The titles classified in this bookcase are the peer-reviewed titles identified as “Essential Core” and “Research Level Core” in the Core Public Health Journal – Version 2.0 maintained by the Public Heath/Health Administration (PH/MH) section of the Medical Library Association. For more information on this project, please visit the website of the PH/MH section.
Abridged Index Medicus/Core Clinical List
The titles classified in this bookcase are the peer-reviewed titles currently covered in PubMed/Medline that US National Library of Medicine has classified as core clinical titles.
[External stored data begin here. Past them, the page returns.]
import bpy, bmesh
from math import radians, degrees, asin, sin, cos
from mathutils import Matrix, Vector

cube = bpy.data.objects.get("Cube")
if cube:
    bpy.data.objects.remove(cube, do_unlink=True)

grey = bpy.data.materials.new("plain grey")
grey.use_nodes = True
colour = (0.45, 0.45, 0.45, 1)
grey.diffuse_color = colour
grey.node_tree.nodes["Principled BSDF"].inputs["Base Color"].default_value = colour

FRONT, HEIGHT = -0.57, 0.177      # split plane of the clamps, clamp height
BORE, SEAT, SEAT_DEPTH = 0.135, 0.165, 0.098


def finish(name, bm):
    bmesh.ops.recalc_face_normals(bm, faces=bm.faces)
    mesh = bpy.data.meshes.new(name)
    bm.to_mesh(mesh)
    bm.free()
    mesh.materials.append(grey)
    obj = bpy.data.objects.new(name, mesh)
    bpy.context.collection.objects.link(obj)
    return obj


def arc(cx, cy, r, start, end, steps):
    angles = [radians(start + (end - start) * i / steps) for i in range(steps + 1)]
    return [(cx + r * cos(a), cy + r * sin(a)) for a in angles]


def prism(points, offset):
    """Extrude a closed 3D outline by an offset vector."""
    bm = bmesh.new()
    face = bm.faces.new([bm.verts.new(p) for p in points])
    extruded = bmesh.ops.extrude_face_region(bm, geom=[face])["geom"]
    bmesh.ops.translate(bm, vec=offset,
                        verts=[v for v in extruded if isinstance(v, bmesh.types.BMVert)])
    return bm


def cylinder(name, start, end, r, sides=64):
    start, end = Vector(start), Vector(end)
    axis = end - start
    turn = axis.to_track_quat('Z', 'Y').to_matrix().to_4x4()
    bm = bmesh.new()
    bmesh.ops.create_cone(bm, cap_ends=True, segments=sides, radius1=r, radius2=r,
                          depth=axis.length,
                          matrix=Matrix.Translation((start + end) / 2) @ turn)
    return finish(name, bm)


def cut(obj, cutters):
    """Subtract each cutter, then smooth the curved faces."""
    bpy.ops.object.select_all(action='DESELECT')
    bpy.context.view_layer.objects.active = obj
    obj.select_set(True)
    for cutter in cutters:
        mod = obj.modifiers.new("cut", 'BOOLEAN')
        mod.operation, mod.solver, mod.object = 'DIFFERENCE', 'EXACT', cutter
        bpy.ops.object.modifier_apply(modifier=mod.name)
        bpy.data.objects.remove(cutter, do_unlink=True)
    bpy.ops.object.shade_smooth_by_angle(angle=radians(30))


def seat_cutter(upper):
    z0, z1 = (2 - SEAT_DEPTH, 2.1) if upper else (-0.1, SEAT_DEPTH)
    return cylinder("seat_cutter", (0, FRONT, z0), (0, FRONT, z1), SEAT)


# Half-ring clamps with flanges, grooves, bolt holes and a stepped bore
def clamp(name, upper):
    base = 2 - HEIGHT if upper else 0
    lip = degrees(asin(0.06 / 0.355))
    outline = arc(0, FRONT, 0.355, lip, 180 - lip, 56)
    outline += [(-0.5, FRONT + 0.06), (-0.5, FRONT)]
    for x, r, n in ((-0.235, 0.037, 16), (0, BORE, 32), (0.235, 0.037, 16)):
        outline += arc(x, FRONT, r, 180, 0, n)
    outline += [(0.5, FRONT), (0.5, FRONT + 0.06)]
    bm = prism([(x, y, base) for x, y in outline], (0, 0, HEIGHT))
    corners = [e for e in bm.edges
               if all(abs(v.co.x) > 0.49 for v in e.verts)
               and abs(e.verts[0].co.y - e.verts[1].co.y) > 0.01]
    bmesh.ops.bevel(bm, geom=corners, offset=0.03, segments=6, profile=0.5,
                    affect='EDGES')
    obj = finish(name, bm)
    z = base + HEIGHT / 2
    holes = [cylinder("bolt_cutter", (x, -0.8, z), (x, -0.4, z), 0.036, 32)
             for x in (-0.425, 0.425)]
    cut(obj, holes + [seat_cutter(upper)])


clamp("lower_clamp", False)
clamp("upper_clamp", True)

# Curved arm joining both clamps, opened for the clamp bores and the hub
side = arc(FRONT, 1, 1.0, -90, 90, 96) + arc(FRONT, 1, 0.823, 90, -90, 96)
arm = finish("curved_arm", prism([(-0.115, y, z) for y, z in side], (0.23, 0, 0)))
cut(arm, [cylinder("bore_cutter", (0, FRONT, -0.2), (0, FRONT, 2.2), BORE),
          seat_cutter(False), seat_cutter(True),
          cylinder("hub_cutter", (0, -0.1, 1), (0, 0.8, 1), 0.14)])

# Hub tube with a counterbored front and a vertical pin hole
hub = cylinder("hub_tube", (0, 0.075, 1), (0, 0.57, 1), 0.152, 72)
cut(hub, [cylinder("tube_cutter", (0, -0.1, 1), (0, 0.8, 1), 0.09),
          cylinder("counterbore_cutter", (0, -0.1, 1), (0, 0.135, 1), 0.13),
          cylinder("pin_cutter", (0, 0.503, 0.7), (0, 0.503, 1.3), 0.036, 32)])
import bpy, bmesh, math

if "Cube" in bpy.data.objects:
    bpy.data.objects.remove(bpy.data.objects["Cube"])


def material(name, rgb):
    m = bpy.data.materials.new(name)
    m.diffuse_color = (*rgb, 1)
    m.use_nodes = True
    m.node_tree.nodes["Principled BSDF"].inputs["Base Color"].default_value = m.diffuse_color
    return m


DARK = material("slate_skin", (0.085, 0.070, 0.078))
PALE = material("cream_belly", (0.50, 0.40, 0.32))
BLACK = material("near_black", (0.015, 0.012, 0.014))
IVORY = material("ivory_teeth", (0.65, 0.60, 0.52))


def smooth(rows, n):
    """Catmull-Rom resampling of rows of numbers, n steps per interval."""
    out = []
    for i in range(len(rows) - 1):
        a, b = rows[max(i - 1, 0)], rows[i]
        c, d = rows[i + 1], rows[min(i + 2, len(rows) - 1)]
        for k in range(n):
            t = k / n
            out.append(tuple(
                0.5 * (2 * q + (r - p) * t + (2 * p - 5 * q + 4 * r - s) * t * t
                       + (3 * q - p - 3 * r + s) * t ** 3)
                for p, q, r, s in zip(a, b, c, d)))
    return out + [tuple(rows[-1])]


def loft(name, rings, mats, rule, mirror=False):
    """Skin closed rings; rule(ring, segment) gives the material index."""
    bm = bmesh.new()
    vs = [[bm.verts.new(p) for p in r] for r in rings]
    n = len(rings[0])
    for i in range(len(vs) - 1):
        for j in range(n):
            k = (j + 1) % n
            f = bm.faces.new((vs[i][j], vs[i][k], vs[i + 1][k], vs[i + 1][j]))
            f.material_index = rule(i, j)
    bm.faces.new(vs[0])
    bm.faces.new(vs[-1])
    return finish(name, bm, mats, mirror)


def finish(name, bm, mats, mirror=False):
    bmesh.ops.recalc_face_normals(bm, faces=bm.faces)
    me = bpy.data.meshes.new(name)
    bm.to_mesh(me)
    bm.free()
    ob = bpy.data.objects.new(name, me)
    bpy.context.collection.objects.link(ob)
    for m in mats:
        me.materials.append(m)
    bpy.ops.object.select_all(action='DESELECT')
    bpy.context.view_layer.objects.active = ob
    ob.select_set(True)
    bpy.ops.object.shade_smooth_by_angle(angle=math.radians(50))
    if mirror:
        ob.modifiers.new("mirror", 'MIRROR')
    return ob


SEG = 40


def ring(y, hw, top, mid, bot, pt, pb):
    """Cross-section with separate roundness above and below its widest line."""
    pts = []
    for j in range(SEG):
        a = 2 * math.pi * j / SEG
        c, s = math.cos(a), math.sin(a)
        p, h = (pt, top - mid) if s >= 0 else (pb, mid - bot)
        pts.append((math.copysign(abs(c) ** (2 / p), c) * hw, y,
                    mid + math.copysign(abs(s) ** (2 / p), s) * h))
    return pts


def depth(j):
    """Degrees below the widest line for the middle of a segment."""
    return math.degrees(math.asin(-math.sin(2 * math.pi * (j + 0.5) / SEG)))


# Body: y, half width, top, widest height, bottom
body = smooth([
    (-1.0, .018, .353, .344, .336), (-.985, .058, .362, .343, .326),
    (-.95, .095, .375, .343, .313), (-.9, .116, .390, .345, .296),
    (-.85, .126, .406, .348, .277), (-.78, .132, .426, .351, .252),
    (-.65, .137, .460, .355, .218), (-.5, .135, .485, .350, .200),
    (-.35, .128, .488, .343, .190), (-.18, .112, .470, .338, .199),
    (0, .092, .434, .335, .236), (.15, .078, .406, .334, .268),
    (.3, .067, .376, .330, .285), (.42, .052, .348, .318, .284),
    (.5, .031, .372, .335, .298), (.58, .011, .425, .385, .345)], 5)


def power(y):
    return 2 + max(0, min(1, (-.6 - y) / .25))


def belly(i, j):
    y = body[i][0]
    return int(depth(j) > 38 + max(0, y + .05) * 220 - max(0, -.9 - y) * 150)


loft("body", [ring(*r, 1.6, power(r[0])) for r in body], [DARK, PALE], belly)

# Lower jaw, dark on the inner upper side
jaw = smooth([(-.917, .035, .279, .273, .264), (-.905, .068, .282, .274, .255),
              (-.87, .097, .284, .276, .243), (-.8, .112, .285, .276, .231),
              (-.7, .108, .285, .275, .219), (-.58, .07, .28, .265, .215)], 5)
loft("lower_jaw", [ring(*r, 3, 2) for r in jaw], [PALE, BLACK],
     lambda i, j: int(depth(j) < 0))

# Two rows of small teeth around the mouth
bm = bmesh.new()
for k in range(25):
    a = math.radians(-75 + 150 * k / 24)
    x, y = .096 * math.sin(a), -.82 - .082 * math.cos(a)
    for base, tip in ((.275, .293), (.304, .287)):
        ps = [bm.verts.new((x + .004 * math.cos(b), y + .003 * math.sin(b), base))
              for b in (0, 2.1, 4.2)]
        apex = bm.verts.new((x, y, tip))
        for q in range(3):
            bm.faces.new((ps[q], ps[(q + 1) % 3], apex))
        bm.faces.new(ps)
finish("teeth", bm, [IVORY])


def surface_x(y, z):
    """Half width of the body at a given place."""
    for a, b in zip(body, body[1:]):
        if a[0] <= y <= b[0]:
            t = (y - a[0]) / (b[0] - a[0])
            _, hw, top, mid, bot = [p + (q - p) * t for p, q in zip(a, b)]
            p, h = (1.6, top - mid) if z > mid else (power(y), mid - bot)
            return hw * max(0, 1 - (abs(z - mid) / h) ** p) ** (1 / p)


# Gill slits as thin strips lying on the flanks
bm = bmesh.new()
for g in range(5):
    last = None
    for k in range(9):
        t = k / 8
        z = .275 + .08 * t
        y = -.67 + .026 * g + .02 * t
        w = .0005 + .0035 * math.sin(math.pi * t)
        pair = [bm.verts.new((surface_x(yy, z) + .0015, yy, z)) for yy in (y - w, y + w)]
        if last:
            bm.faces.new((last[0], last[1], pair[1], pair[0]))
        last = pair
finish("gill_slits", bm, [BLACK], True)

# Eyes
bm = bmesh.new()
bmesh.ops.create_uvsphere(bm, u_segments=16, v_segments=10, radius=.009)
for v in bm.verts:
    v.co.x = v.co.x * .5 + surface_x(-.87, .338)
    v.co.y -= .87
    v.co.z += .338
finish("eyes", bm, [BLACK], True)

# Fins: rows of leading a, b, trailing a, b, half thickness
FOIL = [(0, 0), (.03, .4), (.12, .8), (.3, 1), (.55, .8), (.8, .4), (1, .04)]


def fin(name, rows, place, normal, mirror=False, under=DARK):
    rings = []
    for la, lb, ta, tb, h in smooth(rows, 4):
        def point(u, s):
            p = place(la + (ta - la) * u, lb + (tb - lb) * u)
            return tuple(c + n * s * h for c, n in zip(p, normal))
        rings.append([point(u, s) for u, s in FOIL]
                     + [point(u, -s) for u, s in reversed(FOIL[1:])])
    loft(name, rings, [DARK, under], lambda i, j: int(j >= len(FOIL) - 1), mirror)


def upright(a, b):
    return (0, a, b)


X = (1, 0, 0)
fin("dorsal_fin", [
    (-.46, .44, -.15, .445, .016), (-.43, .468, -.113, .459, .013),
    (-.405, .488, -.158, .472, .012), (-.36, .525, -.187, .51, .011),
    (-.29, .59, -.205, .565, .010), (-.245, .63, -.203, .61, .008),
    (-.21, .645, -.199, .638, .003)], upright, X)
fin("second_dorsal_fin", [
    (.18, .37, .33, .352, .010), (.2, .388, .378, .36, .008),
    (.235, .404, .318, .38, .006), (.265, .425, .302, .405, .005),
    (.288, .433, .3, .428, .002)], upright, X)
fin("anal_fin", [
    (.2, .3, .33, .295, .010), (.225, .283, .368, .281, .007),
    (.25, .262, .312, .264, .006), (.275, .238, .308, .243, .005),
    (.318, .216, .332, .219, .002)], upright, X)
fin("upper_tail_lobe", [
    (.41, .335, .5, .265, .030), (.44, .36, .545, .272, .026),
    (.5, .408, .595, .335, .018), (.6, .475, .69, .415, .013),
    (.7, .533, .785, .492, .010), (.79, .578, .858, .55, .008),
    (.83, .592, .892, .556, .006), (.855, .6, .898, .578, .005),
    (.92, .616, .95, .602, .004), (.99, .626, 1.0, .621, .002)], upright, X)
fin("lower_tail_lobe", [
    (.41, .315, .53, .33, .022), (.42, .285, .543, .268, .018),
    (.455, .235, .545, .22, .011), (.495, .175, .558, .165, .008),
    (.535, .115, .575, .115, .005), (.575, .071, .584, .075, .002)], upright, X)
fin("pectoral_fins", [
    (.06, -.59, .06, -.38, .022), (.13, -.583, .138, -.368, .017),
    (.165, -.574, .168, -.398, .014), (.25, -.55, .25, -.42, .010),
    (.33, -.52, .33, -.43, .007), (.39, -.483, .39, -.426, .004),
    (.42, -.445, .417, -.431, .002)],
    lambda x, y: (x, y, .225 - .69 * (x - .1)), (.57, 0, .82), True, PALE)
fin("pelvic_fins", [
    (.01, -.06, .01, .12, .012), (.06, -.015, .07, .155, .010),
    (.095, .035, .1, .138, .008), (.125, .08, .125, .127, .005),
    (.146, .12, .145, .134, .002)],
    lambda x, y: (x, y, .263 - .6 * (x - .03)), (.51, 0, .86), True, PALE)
For more information, please visit the PubMed website.
MLA VMLS Basic List of Veterinary Medical Serials
The titles classified in this bookcase are the peer-reviewed titles from the 3rd edition of the ‘‘Basic List of Veterinary Medical Serials’’ developed by Ana G. Ugaz, C. Trenton Boyd, Vicki F. Croft, and Katherine M. Anderson, and published as “Basic list of veterinary medical serials, third edition: Using a decision matrix to update the core list of veterinary journals,” in the Journal of the Medical Library Association (2010, 98(4), 282-292. DOI: 10.3163/1536-5050.98.4.004) The ‘‘Basic List of Veterinary Medical Serials’’ was established by the Veterinary Medical Libraries Section in 1976 and last updated in 1986.
In addition to these two main taxonomies, a library may choose to further refine the presentation of BrowZine for their users by limiting the subject areas at the TOP LEVEL of the taxonomy. For example, if they are using the main taxonomy but the nature of their collection means they have extremely little Law and Legal Studies materials, that taxonomy area (and all of the elements beneath it) can be suppressed. This means that option will not appear in BrowZine web or in the mobile apps. However, journals within those taxonomy elements will still be available via the title search. This helps ensure the material is still accessible while tightening the focus of BrowZine for your users. To make this switch, contact support at email@example.com.
Was this article helpful?
Thank you for your feedback
Sorry! We couldn't be helpful
Thank you for your feedback
We appreciate your effort and will try to fix the article